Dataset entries
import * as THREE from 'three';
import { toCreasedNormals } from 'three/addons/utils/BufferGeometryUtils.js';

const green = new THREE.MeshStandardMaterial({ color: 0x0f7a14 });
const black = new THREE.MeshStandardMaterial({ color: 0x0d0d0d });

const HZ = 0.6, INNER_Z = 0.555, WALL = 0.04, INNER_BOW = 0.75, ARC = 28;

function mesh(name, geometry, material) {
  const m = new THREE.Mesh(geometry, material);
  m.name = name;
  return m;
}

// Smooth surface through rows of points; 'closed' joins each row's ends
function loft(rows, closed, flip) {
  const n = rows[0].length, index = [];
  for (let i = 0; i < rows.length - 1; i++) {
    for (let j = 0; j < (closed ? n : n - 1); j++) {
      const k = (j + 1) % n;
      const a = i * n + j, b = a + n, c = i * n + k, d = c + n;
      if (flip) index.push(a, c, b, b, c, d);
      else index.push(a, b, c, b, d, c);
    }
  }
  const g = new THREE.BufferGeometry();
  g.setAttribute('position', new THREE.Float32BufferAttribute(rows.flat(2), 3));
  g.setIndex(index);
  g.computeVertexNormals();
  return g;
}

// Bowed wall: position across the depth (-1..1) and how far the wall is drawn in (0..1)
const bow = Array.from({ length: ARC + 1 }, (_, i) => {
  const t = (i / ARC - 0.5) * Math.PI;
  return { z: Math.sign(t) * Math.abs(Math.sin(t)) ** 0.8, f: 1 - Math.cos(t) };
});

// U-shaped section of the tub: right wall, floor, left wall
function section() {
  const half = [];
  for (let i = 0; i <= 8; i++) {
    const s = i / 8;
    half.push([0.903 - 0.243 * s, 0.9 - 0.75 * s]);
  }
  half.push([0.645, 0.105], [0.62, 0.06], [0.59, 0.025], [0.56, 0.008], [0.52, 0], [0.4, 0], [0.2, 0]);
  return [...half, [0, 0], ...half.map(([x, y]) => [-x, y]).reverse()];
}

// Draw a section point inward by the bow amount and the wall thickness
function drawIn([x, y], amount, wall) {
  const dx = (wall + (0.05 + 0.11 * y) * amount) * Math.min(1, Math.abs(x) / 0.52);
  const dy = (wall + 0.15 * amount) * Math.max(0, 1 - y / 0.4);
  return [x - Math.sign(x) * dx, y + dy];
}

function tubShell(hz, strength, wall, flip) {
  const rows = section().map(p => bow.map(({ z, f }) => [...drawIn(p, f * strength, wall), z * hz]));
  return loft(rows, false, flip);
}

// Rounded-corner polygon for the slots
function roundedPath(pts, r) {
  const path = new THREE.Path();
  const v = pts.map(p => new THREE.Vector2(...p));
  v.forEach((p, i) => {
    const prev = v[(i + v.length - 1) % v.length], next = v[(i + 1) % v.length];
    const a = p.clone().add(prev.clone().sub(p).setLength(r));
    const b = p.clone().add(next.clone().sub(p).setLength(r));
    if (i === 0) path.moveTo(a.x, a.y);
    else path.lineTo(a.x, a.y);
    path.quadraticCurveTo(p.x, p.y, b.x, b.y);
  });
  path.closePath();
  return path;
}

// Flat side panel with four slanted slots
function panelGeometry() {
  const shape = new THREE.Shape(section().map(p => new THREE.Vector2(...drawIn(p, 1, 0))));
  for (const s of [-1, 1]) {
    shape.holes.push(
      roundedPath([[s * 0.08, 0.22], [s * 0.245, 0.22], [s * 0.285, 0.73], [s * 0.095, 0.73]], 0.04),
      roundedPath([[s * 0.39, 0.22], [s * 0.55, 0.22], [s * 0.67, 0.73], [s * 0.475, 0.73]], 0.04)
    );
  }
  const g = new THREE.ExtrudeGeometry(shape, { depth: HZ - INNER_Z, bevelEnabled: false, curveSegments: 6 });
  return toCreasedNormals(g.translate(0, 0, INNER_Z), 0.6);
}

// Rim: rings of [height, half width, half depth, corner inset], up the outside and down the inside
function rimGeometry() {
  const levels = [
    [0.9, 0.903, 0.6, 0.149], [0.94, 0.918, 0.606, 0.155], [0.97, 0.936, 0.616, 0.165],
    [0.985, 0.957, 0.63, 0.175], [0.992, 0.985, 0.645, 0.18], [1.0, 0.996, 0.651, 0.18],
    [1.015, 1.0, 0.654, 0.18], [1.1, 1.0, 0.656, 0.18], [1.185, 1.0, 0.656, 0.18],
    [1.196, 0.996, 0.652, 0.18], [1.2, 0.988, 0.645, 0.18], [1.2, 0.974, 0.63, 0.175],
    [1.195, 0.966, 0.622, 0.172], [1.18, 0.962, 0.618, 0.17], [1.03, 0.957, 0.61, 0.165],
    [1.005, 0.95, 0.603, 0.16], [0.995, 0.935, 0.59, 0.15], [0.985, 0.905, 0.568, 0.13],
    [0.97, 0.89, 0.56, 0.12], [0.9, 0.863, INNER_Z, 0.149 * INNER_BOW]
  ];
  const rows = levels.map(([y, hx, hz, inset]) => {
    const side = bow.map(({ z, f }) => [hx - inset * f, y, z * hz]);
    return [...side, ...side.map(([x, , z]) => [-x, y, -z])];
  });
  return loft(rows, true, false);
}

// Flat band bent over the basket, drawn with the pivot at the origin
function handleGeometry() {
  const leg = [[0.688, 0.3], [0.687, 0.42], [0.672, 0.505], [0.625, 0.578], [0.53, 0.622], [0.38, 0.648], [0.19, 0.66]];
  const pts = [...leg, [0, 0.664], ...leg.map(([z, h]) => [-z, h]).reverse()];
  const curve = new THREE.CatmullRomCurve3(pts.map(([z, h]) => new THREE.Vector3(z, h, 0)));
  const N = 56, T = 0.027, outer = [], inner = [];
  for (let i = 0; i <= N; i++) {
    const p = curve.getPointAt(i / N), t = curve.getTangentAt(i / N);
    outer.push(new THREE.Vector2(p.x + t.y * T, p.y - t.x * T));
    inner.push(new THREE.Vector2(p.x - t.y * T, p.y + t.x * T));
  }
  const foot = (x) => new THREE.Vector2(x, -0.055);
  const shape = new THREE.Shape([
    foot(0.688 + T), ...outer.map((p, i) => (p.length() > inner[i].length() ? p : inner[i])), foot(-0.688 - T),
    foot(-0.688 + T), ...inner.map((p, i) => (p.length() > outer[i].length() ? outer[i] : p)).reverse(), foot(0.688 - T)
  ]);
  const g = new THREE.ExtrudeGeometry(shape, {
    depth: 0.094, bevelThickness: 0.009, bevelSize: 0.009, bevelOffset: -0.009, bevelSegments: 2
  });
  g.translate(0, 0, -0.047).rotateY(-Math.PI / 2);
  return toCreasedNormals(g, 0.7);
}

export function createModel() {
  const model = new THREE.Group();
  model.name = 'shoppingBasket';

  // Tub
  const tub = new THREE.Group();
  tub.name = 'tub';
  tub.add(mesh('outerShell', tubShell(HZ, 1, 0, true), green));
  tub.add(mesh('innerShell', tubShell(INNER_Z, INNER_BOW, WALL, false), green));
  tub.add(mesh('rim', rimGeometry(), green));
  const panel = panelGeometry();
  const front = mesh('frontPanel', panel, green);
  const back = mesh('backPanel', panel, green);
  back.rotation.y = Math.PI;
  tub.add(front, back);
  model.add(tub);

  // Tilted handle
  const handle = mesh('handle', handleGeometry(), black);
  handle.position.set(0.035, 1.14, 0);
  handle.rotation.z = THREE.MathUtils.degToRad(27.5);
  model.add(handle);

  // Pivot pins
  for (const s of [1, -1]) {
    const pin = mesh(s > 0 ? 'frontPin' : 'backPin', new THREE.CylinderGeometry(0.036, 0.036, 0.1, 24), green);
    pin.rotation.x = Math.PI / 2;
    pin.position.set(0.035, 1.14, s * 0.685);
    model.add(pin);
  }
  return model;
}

PROBLEM DESCRIPTION
The answer is every entry, copied word for word.

ANSWER TO THIS PROBLEM
import * as THREE from 'three';
import { toCreasedNormals } from 'three/addons/utils/BufferGeometryUtils.js';

const green = new THREE.MeshStandardMaterial({ color: 0x0f7a14 });
const black = new THREE.MeshStandardMaterial({ color: 0x0d0d0d });

const HZ = 0.6, INNER_Z = 0.555, WALL = 0.04, INNER_BOW = 0.75, ARC = 28;

function mesh(name, geometry, material) {
  const m = new THREE.Mesh(geometry, material);
  m.name = name;
  return m;
}

// Smooth surface through rows of points; 'closed' joins each row's ends
function loft(rows, closed, flip) {
  const n = rows[0].length, index = [];
  for (let i = 0; i < rows.length - 1; i++) {
    for (let j = 0; j < (closed ? n : n - 1); j++) {
      const k = (j + 1) % n;
      const a = i * n + j, b = a + n, c = i * n + k, d = c + n;
      if (flip) index.push(a, c, b, b, c, d);
      else index.push(a, b, c, b, d, c);
    }
  }
  const g = new THREE.BufferGeometry();
  g.setAttribute('position', new THREE.Float32BufferAttribute(rows.flat(2), 3));
  g.setIndex(index);
  g.computeVertexNormals();
  return g;
}

// Bowed wall: position across the depth (-1..1) and how far the wall is drawn in (0..1)
const bow = Array.from({ length: ARC + 1 }, (_, i) => {
  const t = (i / ARC - 0.5) * Math.PI;
  return { z: Math.sign(t) * Math.abs(Math.sin(t)) ** 0.8, f: 1 - Math.cos(t) };
});

// U-shaped section of the tub: right wall, floor, left wall
function section() {
  const half = [];
  for (let i = 0; i <= 8; i++) {
    const s = i / 8;
    half.push([0.903 - 0.243 * s, 0.9 - 0.75 * s]);
  }
  half.push([0.645, 0.105], [0.62, 0.06], [0.59, 0.025], [0.56, 0.008], [0.52, 0], [0.4, 0], [0.2, 0]);
  return [...half, [0, 0], ...half.map(([x, y]) => [-x, y]).reverse()];
}

// Draw a section point inward by the bow amount and the wall thickness
function drawIn([x, y], amount, wall) {
  const dx = (wall + (0.05 + 0.11 * y) * amount) * Math.min(1, Math.abs(x) / 0.52);
  const dy = (wall + 0.15 * amount) * Math.max(0, 1 - y / 0.4);
  return [x - Math.sign(x) * dx, y + dy];
}

function tubShell(hz, strength, wall, flip) {
  const rows = section().map(p => bow.map(({ z, f }) => [...drawIn(p, f * strength, wall), z * hz]));
  return loft(rows, false, flip);
}

// Rounded-corner polygon for the slots
function roundedPath(pts, r) {
  const path = new THREE.Path();
  const v = pts.map(p => new THREE.Vector2(...p));
  v.forEach((p, i) => {
    const prev = v[(i + v.length - 1) % v.length], next = v[(i + 1) % v.length];
    const a = p.clone().add(prev.clone().sub(p).setLength(r));
    const b = p.clone().add(next.clone().sub(p).setLength(r));
    if (i === 0) path.moveTo(a.x, a.y);
    else path.lineTo(a.x, a.y);
    path.quadraticCurveTo(p.x, p.y, b.x, b.y);
  });
  path.closePath();
  return path;
}

// Flat side panel with four slanted slots
function panelGeometry() {
  const shape = new THREE.Shape(section().map(p => new THREE.Vector2(...drawIn(p, 1, 0))));
  for (const s of [-1, 1]) {
    shape.holes.push(
      roundedPath([[s * 0.08, 0.22], [s * 0.245, 0.22], [s * 0.285, 0.73], [s * 0.095, 0.73]], 0.04),
      roundedPath([[s * 0.39, 0.22], [s * 0.55, 0.22], [s * 0.67, 0.73], [s * 0.475, 0.73]], 0.04)
    );
  }
  const g = new THREE.ExtrudeGeometry(shape, { depth: HZ - INNER_Z, bevelEnabled: false, curveSegments: 6 });
  return toCreasedNormals(g.translate(0, 0, INNER_Z), 0.6);
}

// Rim: rings of [height, half width, half depth, corner inset], up the outside and down the inside
function rimGeometry() {
  const levels = [
    [0.9, 0.903, 0.6, 0.149], [0.94, 0.918, 0.606, 0.155], [0.97, 0.936, 0.616, 0.165],
    [0.985, 0.957, 0.63, 0.175], [0.992, 0.985, 0.645, 0.18], [1.0, 0.996, 0.651, 0.18],
    [1.015, 1.0, 0.654, 0.18], [1.1, 1.0, 0.656, 0.18], [1.185, 1.0, 0.656, 0.18],
    [1.196, 0.996, 0.652, 0.18], [1.2, 0.988, 0.645, 0.18], [1.2, 0.974, 0.63, 0.175],
    [1.195, 0.966, 0.622, 0.172], [1.18, 0.962, 0.618, 0.17], [1.03, 0.957, 0.61, 0.165],
    [1.005, 0.95, 0.603, 0.16], [0.995, 0.935, 0.59, 0.15], [0.985, 0.905, 0.568, 0.13],
    [0.97, 0.89, 0.56, 0.12], [0.9, 0.863, INNER_Z, 0.149 * INNER_BOW]
  ];
  const rows = levels.map(([y, hx, hz, inset]) => {
    const side = bow.map(({ z, f }) => [hx - inset * f, y, z * hz]);
    return [...side, ...side.map(([x, , z]) => [-x, y, -z])];
  });
  return loft(rows, true, false);
}

// Flat band bent over the basket, drawn with the pivot at the origin
function handleGeometry() {
  const leg = [[0.688, 0.3], [0.687, 0.42], [0.672, 0.505], [0.625, 0.578], [0.53, 0.622], [0.38, 0.648], [0.19, 0.66]];
  const pts = [...leg, [0, 0.664], ...leg.map(([z, h]) => [-z, h]).reverse()];
  const curve = new THREE.CatmullRomCurve3(pts.map(([z, h]) => new THREE.Vector3(z, h, 0)));
  const N = 56, T = 0.027, outer = [], inner = [];
  for (let i = 0; i <= N; i++) {
    const p = curve.getPointAt(i / N), t = curve.getTangentAt(i / N);
    outer.push(new THREE.Vector2(p.x + t.y * T, p.y - t.x * T));
    inner.push(new THREE.Vector2(p.x - t.y * T, p.y + t.x * T));
  }
  const foot = (x) => new THREE.Vector2(x, -0.055);
  const shape = new THREE.Shape([
    foot(0.688 + T), ...outer.map((p, i) => (p.length() > inner[i].length() ? p : inner[i])), foot(-0.688 - T),
    foot(-0.688 + T), ...inner.map((p, i) => (p.length() > outer[i].length() ? outer[i] : p)).reverse(), foot(0.688 - T)
  ]);
  const g = new THREE.ExtrudeGeometry(shape, {
    depth: 0.094, bevelThickness: 0.009, bevelSize: 0.009, bevelOffset: -0.009, bevelSegments: 2
  });
  g.translate(0, 0, -0.047).rotateY(-Math.PI / 2);
  return toCreasedNormals(g, 0.7);
}

export function createModel() {
  const model = new THREE.Group();
  model.name = 'shoppingBasket';

  // Tub
  const tub = new THREE.Group();
  tub.name = 'tub';
  tub.add(mesh('outerShell', tubShell(HZ, 1, 0, true), green));
  tub.add(mesh('innerShell', tubShell(INNER_Z, INNER_BOW, WALL, false), green));
  tub.add(mesh('rim', rimGeometry(), green));
  const panel = panelGeometry();
  const front = mesh('frontPanel', panel, green);
  const back = mesh('backPanel', panel, green);
  back.rotation.y = Math.PI;
  tub.add(front, back);
  model.add(tub);

  // Tilted handle
  const handle = mesh('handle', handleGeometry(), black);
  handle.position.set(0.035, 1.14, 0);
  handle.rotation.z = THREE.MathUtils.degToRad(27.5);
  model.add(handle);

  // Pivot pins
  for (const s of [1, -1]) {
    const pin = mesh(s > 0 ? 'frontPin' : 'backPin', new THREE.CylinderGeometry(0.036, 0.036, 0.1, 24), green);
    pin.rotation.x = Math.PI / 2;
    pin.position.set(0.035, 1.14, s * 0.685);
    model.add(pin);
  }
  return model;
}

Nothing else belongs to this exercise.